The animation A Window into Life is an artistic collaboration between Travis Vermilye and Kenneth Eward. Kenneth acted as author and chief modeler, while Travis's role was that of modeler and animator. The original project was developed for Cincinnati's Children's Hospital Research Foundation and contracted through Kolar Design. It consisted of five 4-5 minute animations to be displayed as part of a sculptural wall on 42-inch plasma screens in the lobby of the new Research Foundation building with the intent of showcasing areas of research at the foundation. The animations were originally slow-paced and fluid to add a feeling of calmness to the piece.

In order to match the Challenge requirements, the animations were edited and timing increased with the music tempo to create a cohesive compilation. Travis and Kenneth used Maxon™ Cinema 4D® to create the 3D models and the animation segments. Compositing and effects were accomplished with Adobe® After Effects® and Adobe® Premier Pro®. The style of the animations was designed with the thought of changing environments and a feeling of immersion. Environments within each segment involved a color change (i.e. from blue to pink to dark purple to red). Special effects include depth of field and a subtle watery ripple to add to the illusion of immersion in a new world.

The works created by the AMI members recognized in the 2008 National Science Foundation (NSF) and Science's International Science and Engineering Visualization Challenge exemplify the mission of the Challenge to celebrate the value of images in illuminating scientific and medical content for the public. Linda Nye's Zoom into the Bloodstream visually displays nano-scale making it accessible to the viewing public. Linda combines 3D computer art with the traditional illustration techniques or "artist's hand" maintaining a unique artistic style. Donny Bliss visualizes complex 3D structures creating a striking molecular atmosphere in 3D Imaging of Mammalian Cells with Ion-Abrasion Scanning Electron Microscopy. Travis Vermilye portrays complex scientific "worlds" in beautiful and seemingly epic interactions in A Window into Life.
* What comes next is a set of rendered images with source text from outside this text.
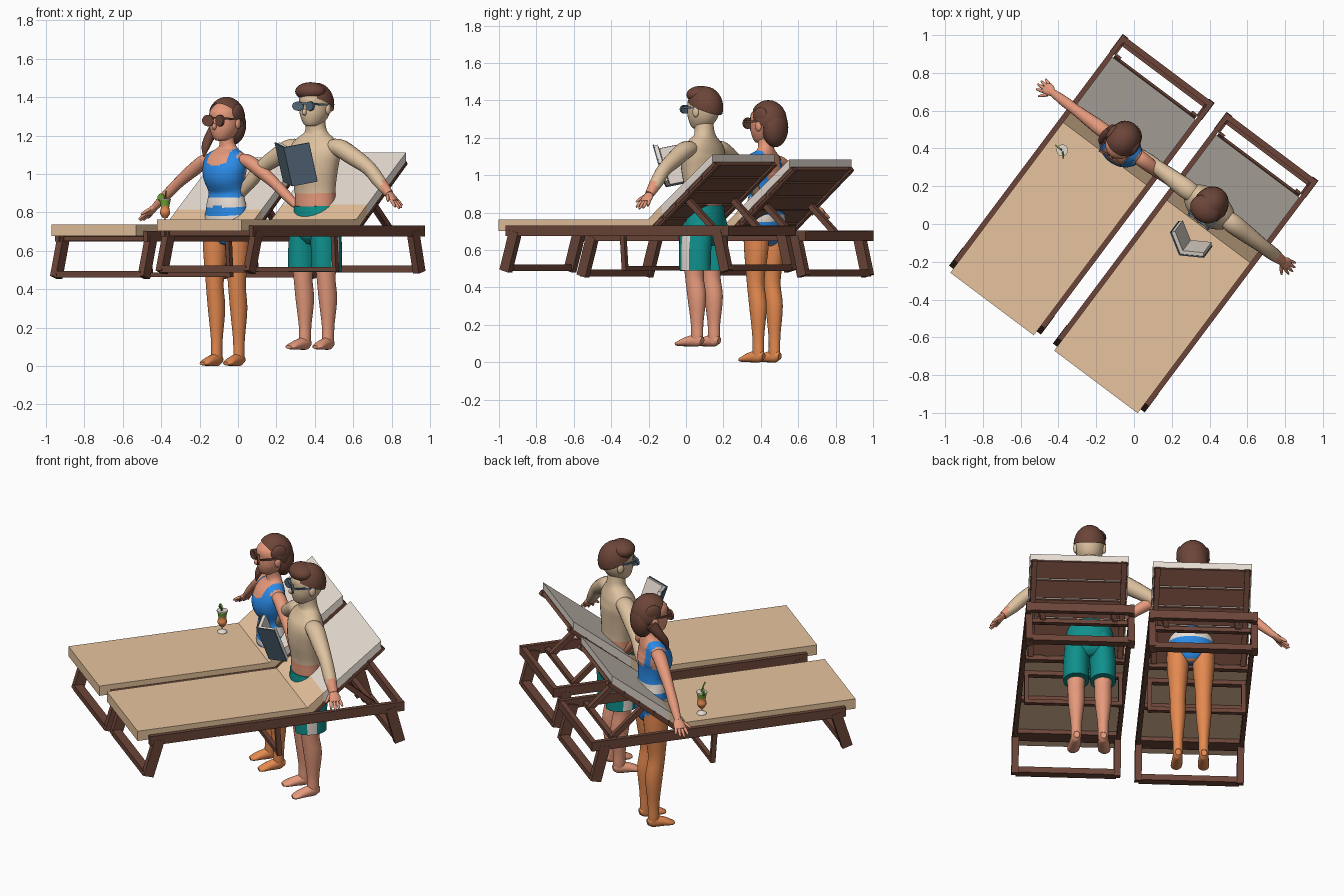
import bpy, bmesh, math
from mathutils import Vector, Matrix

if "Cube" in bpy.data.objects:
    bpy.data.objects.remove(bpy.data.objects["Cube"])

TURN = Matrix.Rotation(-0.6435, 4, 'Z')   # whole set is turned on the ground
ORIGIN = Vector((0, 0, 0))                # where the current group stands


def mat(name, hexcol):
    m = bpy.data.materials.new(name)
    c = [int(hexcol[i:i + 2], 16) / 255 for i in (0, 2, 4)]
    m.diffuse_color = [v / 12.92 if v <= .04045 else ((v + .055) / 1.055) ** 2.4 for v in c] + [1]
    m.use_nodes = True
    m.node_tree.nodes["Principled BSDF"].inputs["Base Color"].default_value = m.diffuse_color
    return m


WOOD, TAN, GREY = mat("wood_brown", "6C4538"), mat("tan_fabric", "F0CBA4"), mat("pale_grey", "E8DED4")
PALE, PINK, ORANGE = mat("pale_skin", "DEC2A0"), mat("pink_skin", "E69A7C"), mat("tanned_skin", "E58A50")
BLUE, TEAL = mat("blue_cloth", "2A8AE6"), mat("teal_cloth", "0F908C")
SLATE, LIME = mat("slate", "54697A"), mat("lime_green", "78A83C")
HAIR = WOOD


def finish(bm, name, mats, rule=None, smooth=True):
    bmesh.ops.recalc_face_normals(bm, faces=bm.faces)
    for f in bm.faces:
        f.smooth = smooth
        if rule:
            f.material_index = rule(f.calc_center_median(), f.normal)
    bm.transform(TURN @ Matrix.Translation(ORIGIN))
    me = bpy.data.meshes.new(name)
    bm.to_mesh(me)
    bm.free()
    for m in mats:
        me.materials.append(m)
    if smooth:
        me.set_sharp_from_angle(angle=math.radians(50))
    ob = bpy.data.objects.new(name, me)
    bpy.context.collection.objects.link(ob)


def tube(name, mats, pts, side=(1, 0, 0), n=24, steps=5, rule=None):
    """Smooth loft through (x, y, z, radius along side, other radius)."""
    P = [[float(v) for v in p] for p in pts]
    P = [P[0]] + P + [P[-1]]
    path = []
    for i in range(1, len(P) - 2):
        for s in range(steps + (i == len(P) - 3)):
            t = s / steps
            path.append([.5 * (2 * b + (c - a) * t + (2 * a - 5 * b + 4 * c - d) * t * t
                               + (3 * b - a - 3 * c + d) * t ** 3)
                         for a, b, c, d in zip(*P[i - 1:i + 3])])
    bm, rings = bmesh.new(), []
    for i, p in enumerate(path):
        t = (Vector(path[min(i + 1, len(path) - 1)][:3]) - Vector(path[max(i - 1, 0)][:3])).normalized()
        a = Vector(side)
        a = (a - t * a.dot(t)).normalized()
        b = t.cross(a)
        rx, ry = max(p[3], .002), max(p[4], .002)
        rings.append([bm.verts.new(Vector(p[:3]) + a * rx * math.cos(k * math.tau / n)
                                   + b * ry * math.sin(k * math.tau / n)) for k in range(n)])
    for r, q in zip(rings, rings[1:]):
        for k in range(n):
            bm.faces.new((r[k], r[(k + 1) % n], q[(k + 1) % n], q[k]))
    bm.faces.new(rings[0])
    bm.faces.new(rings[-1])
    finish(bm, name, mats, rule)


def ball(name, m, c, r, cut=None):
    """Ellipsoid, optionally trimmed by a plane through its centre."""
    bm = bmesh.new()
    bmesh.ops.create_uvsphere(bm, u_segments=24, v_segments=14, radius=1)
    bm.transform(Matrix.Translation(c) @ Matrix.Diagonal((*r, 1)))
    if cut:
        bmesh.ops.bisect_plane(bm, geom=bm.verts[:] + bm.edges[:] + bm.faces[:], plane_co=c,
                               plane_no=cut, clear_inner=True)
        bmesh.ops.holes_fill(bm, edges=[e for e in bm.edges if e.is_boundary])
    finish(bm, name, [m])


def beams(name, m, items):
    """Boxes running from p to q with cross-section w by d."""
    bm = bmesh.new()
    for p, q, w, d in items:
        p, q = Vector(p), Vector(q)
        z = (q - p).normalized()
        x = Vector((1, 0, 0)) if abs(z.x) < .9 else Vector((0, 1, 0))
        x = (x - z * x.dot(z)).normalized()
        R = Matrix((x, z.cross(x), z)).transposed().to_4x4()
        bmesh.ops.create_cube(bm, size=1, matrix=Matrix.Translation((p + q) / 2) @ R
                              @ Matrix.Diagonal((w, d, (q - p).length, 1)))
    finish(bm, name, [m], smooth=False)


def lounger():
    # mattress: bent side profile, split where the colour changes
    prof = [(-.79, .703, .763), (.205, .703, .763), (.30, .785, .841), (.638, 1.064, 1.112)]
    bm = bmesh.new()
    rows = [[bm.verts.new((x, y, z)) for x, z in ((-.276, lo), (.276, lo), (.276, hi), (-.276, hi))]
            for y, lo, hi in prof]
    for a, b in zip(rows, rows[1:]):
        for k in range(4):
            bm.faces.new((a[k], a[(k + 1) % 4], b[(k + 1) % 4], b[k]))
    bm.faces.new(rows[0])
    bm.faces.new(rows[-1])
    bmesh.ops.bevel(bm, geom=[e for e in bm.edges if e.calc_face_angle(0) > 1.2], offset=.007, segments=1,
                    affect='EDGES')
    finish(bm, "mattress", [TAN, GREY], lambda c, n: int(c.y > .31), smooth=False)
    # fixed frame
    beams("side_rails", WOOD, [((s * .289, -.725, .703), (s * .289, .765, .703), .026, .056) for s in (-1, 1)]
          + [((-.28, .75, .703), (.28, .75, .703), .03, .05)])
    beams("seat_slats", WOOD, [((-.28, y, .69), (.28, y, .69), .09 if y < -.6 else .035, .025)
                               for y in (-.65, -.25, .03, .2)])
    legs = []
    for top, foot in ((-.67, -.735), (.685, .74)):
        legs += [((s * .285, top, .70), (s * .285, foot, .488), .038, .06) for s in (-1, 1)]
        legs.append(((-.28, foot, .505), (.28, foot, .505), .05, .036))
    beams("leg_frames", WOOD, legs)
    beams("middle_leg_frame", WOOD, [((s * .262, .03, .70), (s * .262, .045, .49), .024, .028) for s in (-1, 1)]
          + [((-.26, .045, .503), (.26, .045, .503), .026, .024)])
    # reclining back: slats on two bearers, propped by struts
    a, b = Vector((0, .215, .705)), Vector((0, .652, 1.069))
    d = (b - a).normalized()
    n = Vector((0, -d.z, d.y))
    L = (b - a).length
    bm = bmesh.new()
    for i in range(5):
        c = a + d * L * (i + .5) / 5 - n * .002
        R = Matrix((Vector((1, 0, 0)), d, n)).transposed().to_4x4()
        bmesh.ops.create_cube(bm, size=1, matrix=Matrix.Translation(c) @ R
                              @ Matrix.Diagonal((.54, L / 5 - .012, .02, 1)))
    finish(bm, "back_slats", [WOOD], smooth=False)
    beams("back_bearers", WOOD, [(a - n * .01 + Vector((s * .25, 0, 0)), b - n * .01 + Vector((s * .25, 0, 0)),
                                  .03, .024) for s in (-1, 1)])
    beams("back_struts", WOOD, [((s * .2, .42, .87), (s * .2, .62, .69), .03, .03) for s in (-1, 1)]
          + [((-.28, .61, .695), (.28, .61, .695), .03, .025)])


def arm(skin, hand_skin, sh, el, wr, r):
    for s in (-1, 1):
        tube("arm", [skin, hand_skin],
             [(s * (sh[0] - .08), 0, sh[1] - .01, r * .9, r * .7), (s * sh[0], 0, sh[1], r * 1.12, r),
              (s * (sh[0] + el[0]) / 2, 0, (sh[1] + el[1]) / 2 + .005, r, r), (s * el[0], 0, el[1], r * .82, r * .82),
              (s * (el[0] + wr[0]) / 2, 0, (el[1] + wr[1]) / 2, r * .78, r * .75), (s * wr[0], 0, wr[1], r * .55, r * .5)],
             side=(0, 1, 0), n=16, rule=lambda c, n: int(abs(c.x) > wr[0] - .03))
        d = Vector((wr[0] - el[0], 0, wr[1] - el[1])).normalized()
        at = lambda t, y: (s * (wr[0] + d.x * t), y, wr[1] + d.z * t)
        tube("palm", [hand_skin], [(*at(-.01, 0), .02, .016), (*at(.025, 0), .034, .016), (*at(.055, 0), .03, .012)],
             side=(0, 1, 0), n=12, steps=3)
        for y0, y1, t0, t1 in ((-.024, -.036, .045, .095), (-.008, -.012, .05, .107), (.008, .012, .05, .102),
                               (.024, .034, .045, .085), (-.026, -.06, .012, .055)):
            tube("finger", [hand_skin], [(*at(t0, y0), .009, .009), (*at((t0 + t1) / 2, (y0 + y1) / 2), .009, .009),
                                         (*at(t1, y1), .005, .005)], side=(0, 1, .01), n=8, steps=2)


def leg(skin, base, w, r, top, foot, splay, rule=None, mats=()):
    k = (top - base) / .70
    for s in (-1, 1):
        x = s * w
        tube("leg", [skin, *mats],
             [(x, 0, top, r, r * 1.15), (x, 0, base + .58 * k, r * .97, r * 1.08), (x, -.004, base + .42 * k, r * .74, r * .78),
              (x, .012, base + .29 * k, r * .7, r * .78), (x, .014, base + .14 * k, r * .48, r * .54),
              (x, .014, base + .06, r * .45, r * .52), (x, .012, base + .02, r * .4, r * .5)], rule=rule)
        f = foot
        tube("foot", [skin], [(x, .05, base + .032, .016, .018), (x, .02, base + .034, .03 * f, .034),
                              (x + s * splay * .5, -.05 * f, base + .026, .036 * f, .026),
                              (x + s * splay, -.1 * f, base + .016, .036 * f, .015),
                              (x + s * splay, -.122 * f, base + .013, .02 * f, .009)], n=16)


def head(skin, z, lens, rz):
    # skull with a narrower chin, nose, ears, sunglasses
    tube("head", [skin], [(0, -.034, z - .102, .02, .024), (0, -.032, z - .092, .042, .048), (0, -.018, z - .05, .068, .076),
                          (0, 0, z, .08, .09), (0, .005, z + .05, .076, .09), (0, .005, z + .09, .045, .055),
                          (0, .005, z + .10, .004, .004)])
    ball("nose", skin, (0, -.09, z - .028), (.011, .016, .017))
    for s in (-1, 1):
        ball("ear", skin, (s * .08, .008, z - .012), (.012, .019, .028))
        tube("sunglass_lens", [lens], [(s * .037, -.1, z + .003, .032, rz), (s * .04, -.088, z + .003, .032, rz)],
             n=20, steps=1)
    beams("sunglass_frame", lens, [((-.06, -.096, z + .018), (.06, -.096, z + .018), .01, .01)]
          + [((s * .068, -.093, z + .014), (s * .083, .01, z + .01), .008, .01) for s in (-1, 1)])


def near(a, lo, hi):
    return lo < abs(a) < hi


# two sun loungers
for ORIGIN in (Vector((-.347, 0, -.027)), Vector((.34, 0, 0))):
    lounger()

# woman in a swimsuit
ORIGIN = Vector((-.3, .298, 0))


def suit(c, n):
    if c.z > .88:
        top = (1.045 + .5 * max(0, abs(c.x) - .03)) if c.y < 0 else .98
        return 0 if c.z < top or (near(c.x, .06, .1) and c.z < 1.14) else 1
    if c.z > .83 or near(c.z, .755, .785):
        return 2
    return 0 if c.z > .63 + .7 * max(0, abs(c.x) - .03) else 3


tube("swimsuit_body", [BLUE, PINK, GREY, ORANGE],
     [(0, 0, .63, .03, .04), (0, .008, .67, .1, .075), (0, .008, .76, .128, .092), (0, 0, .84, .114, .08),
      (0, 0, .91, .102, .074), (0, -.016, .99, .119, .096), (0, -.01, 1.05, .127, .084), (0, .005, 1.1, .115, .06),
      (0, .01, 1.13, .065, .045), (0, .008, 1.16, .04, .04), (0, 0, 1.22, .037, .038)], n=48, steps=8, rule=suit)
leg(ORANGE, 0, .072, .062, .72, .85, .004, lambda c, n: int(c.z > .65 + .7 * max(0, abs(c.x) - .03)), [BLUE])
arm(PINK, PINK, (.13, 1.07), (.31, .955), (.468, .825), .035)
ORIGIN = ORIGIN + Vector((-.012, .004, 0))
head(PINK, 1.275, HAIR, .03)
ball("hair_cap", HAIR, (0, .014, 1.29), (.094, .104, .112), (0, .62, .6))
ball("hair_back", HAIR, (0, .06, 1.255), (.08, .064, .105))
for s in (-1, 1):
    ball("hair_lock", HAIR, (s * .074, .016, 1.318), (.019, .046, .046))
tube("hair_tail", [HAIR], [(-.075, .03, 1.25, .03, .035), (-.09, -.015, 1.19, .026, .026),
                           (-.088, -.05, 1.14, .022, .02), (-.088, -.065, 1.09, .004, .004)], n=14)

# man in swim shorts
ORIGIN = Vector((.265, .315, 0))
tube("bare_torso", [PALE, PINK],
     [(0, .005, .76, .11, .085), (0, .003, .84, .114, .087), (0, 0, .92, .118, .086), (0, -.006, 1.02, .136, .096),
      (0, -.004, 1.1, .152, .096), (0, .004, 1.15, .145, .08), (0, .008, 1.19, .105, .062), (0, .008, 1.225, .06, .052),
      (0, 0, 1.3, .049, .052)], n=32, rule=lambda c, n: int(c.z < .9))
tube("shorts_waist", [TEAL], [(0, .005, .63, .07, .06), (0, .008, .67, .13, .095), (0, .008, .75, .135, .1),
                              (0, .005, .835, .12, .094)], n=32)
for s in (-1, 1):
    tube("shorts_leg", [TEAL, GREY], [(s * .075, 0, .49, .072, .09), (s * .074, 0, .6, .073, .093),
                                      (s * .066, .005, .72, .07, .095), (s * .06, .005, .78, .06, .08)],
         n=40, rule=lambda c, n: int(n.x * s > .9 and -.4 < n.y < .16 and c.z < .69))
leg(PINK, .085, .075, .066, .72, .92, .012)
arm(PALE, PINK, (.15, 1.138), (.35, 1.03), (.482, .897), .046)
head(PALE, 1.35, SLATE, .024)
ball("short_hair", HAIR, (0, .012, 1.362), (.09, .1, .113), (0, .36, .85))
ball("hair_quiff", HAIR, (-.01, -.026, 1.43), (.085, .07, .048))

# open book held up in front of him, covers outward
for s in (-1, 1):
    for nm, m, back, th, sz in (("book_cover", SLATE, 0, .007, 1), ("book_pages", GREY, .013, .02, .95)):
        bm = bmesh.new()
        bmesh.ops.create_cube(bm, size=1, matrix=Matrix.Translation((.026, -.264, 1.038))
                              @ Matrix.Rotation(math.radians(20), 4, 'X')
                              @ Matrix.Rotation(s * math.radians(33), 4, 'Z')
                              @ Matrix.Translation((s * .066, back, 0))
                              @ Matrix.Diagonal((.132 * sz, th, .215 * sz, 1)))
        finish(bm, nm, [m], smooth=False)

# cocktail on the mattress
ORIGIN = Vector((-.538, .084, .736))
tube("glass_foot", [GREY], [(0, 0, 0, .028, .028), (0, 0, .008, .024, .024), (0, 0, .016, .006, .006),
                            (0, 0, .035, .006, .006)], n=16)
tube("cocktail", [ORANGE, LIME], [(0, 0, .035, .012, .012), (0, 0, .06, .027, .027), (0, 0, .09, .022, .022),
                                  (0, 0, .13, .03, .03)], n=16, rule=lambda c, n: int(c.z > .095))
tube("glass_rim", [GREY], [(0, 0, .128, .031, .031), (0, 0, .134, .031, .031)], n=16, steps=1)
tube("straw", [LIME], [(0, 0, .1, .004, .004), (.012, -.01, .15, .004, .004), (.03, -.03, .175, .004, .004)], n=8)
tube("fruit_slice", [LIME], [(-.024, -.004, .14, .022, .022), (-.024, .004, .14, .022, .022)], n=16, steps=1)
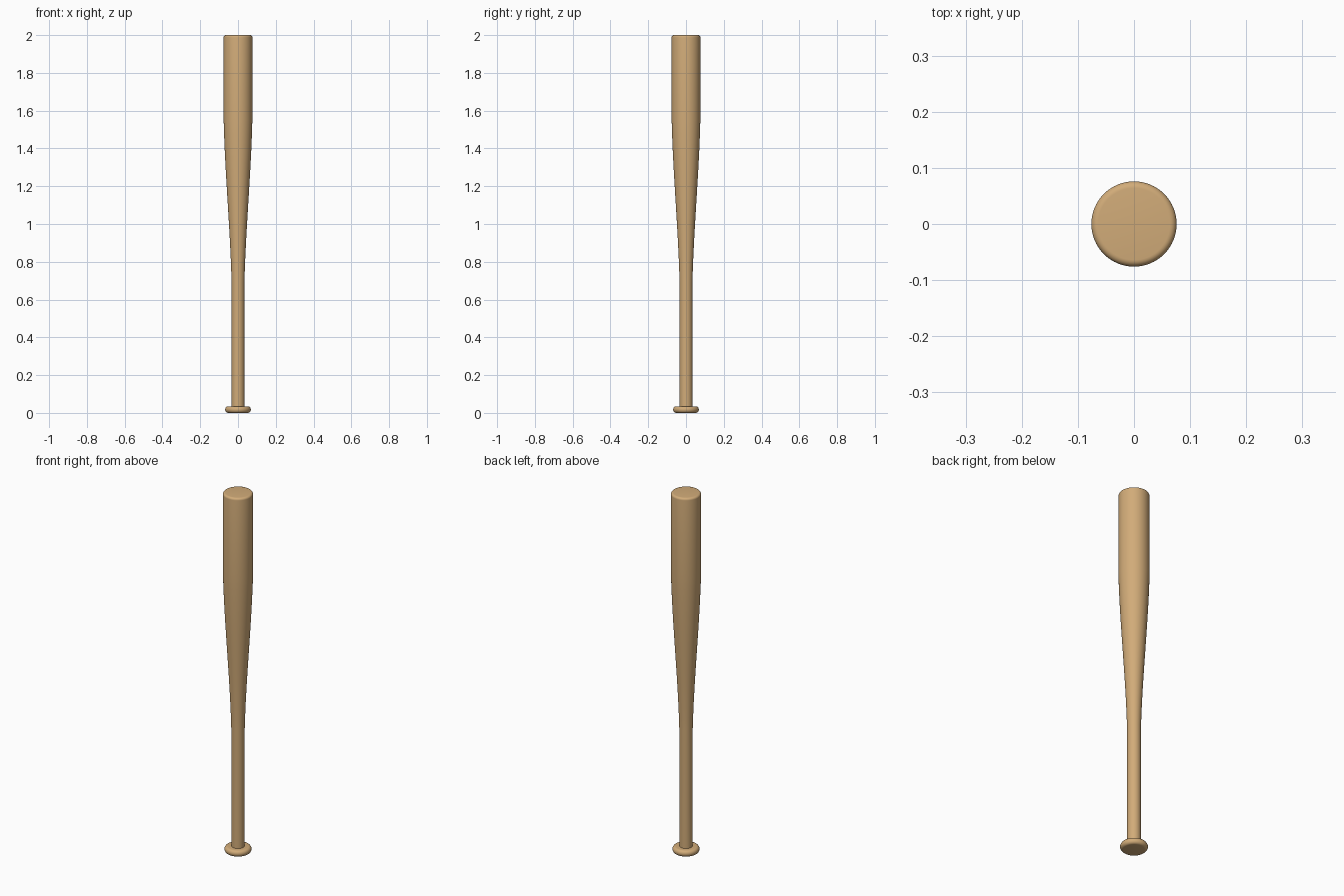
import bpy, bmesh, math

if "Cube" in bpy.data.objects:
    bpy.data.objects.remove(bpy.data.objects["Cube"])

wood = bpy.data.materials.new("light wood")
wood.diffuse_color = (0.64, 0.41, 0.19, 1)
wood.use_nodes = True
wood.node_tree.nodes["Principled BSDF"].inputs["Base Color"].default_value = wood.diffuse_color
SIDES = 64


def lathe(name, profile):
    """Spin (radius, z) points around z; end points sit on the axis."""
    bm = bmesh.new()
    rings = []
    for r, z in profile:
        rings.append([bm.verts.new((r * math.cos(a), r * math.sin(a), z))
                      for a in (2 * math.pi * i / SIDES for i in range(SIDES))])
    for low, high in zip(rings, rings[1:]):
        for i in range(SIDES):
            j = (i + 1) % SIDES
            bm.faces.new((low[i], low[j], high[j], high[i]))
    bm.faces.new(rings[0][::-1])
    bm.faces.new(rings[-1])
    mesh = bpy.data.meshes.new(name)
    bm.to_mesh(mesh)
    bm.free()
    mesh.materials.append(wood)
    obj = bpy.data.objects.new(name, mesh)
    bpy.context.collection.objects.link(obj)
    bpy.context.view_layer.objects.active = obj
    obj.select_set(True)
    bpy.ops.object.shade_smooth_by_angle(angle=math.radians(35))
    obj.select_set(False)
    return obj


def arc(r, z, size_r, size_z, start, end, steps=6):
    """Rounded profile corner centred on (r, z), angles in degrees."""
    angles = [math.radians(start + (end - start) * i / steps) for i in range(steps + 1)]
    return [(r + size_r * math.cos(a), z + size_z * math.sin(a)) for a in angles]


# Knob: rounded disc at the bottom
lathe("knob", arc(0.052, 0.0175, 0.016, 0.0175, -90, 90, 12))

# Bat body: straight handle, gentle taper, barrel with rounded end
taper = [(0.034, 0.02), (0.034, 0.69)]
for i in range(1, 13):
    t = i / 12
    ease = 0.5 * t + 0.5 * t * t * (3 - 2 * t)
    taper.append((0.034 + 0.042 * ease, 0.69 + 0.86 * t))
lathe("handle_and_barrel", taper + arc(0.064, 1.988, 0.012, 0.012, 0, 90))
For more information about the Challenge or the 2008 Challenge winners, please visit http://www.nsf.gov/news/special_reports/scivis/index.jsp?id=win2008.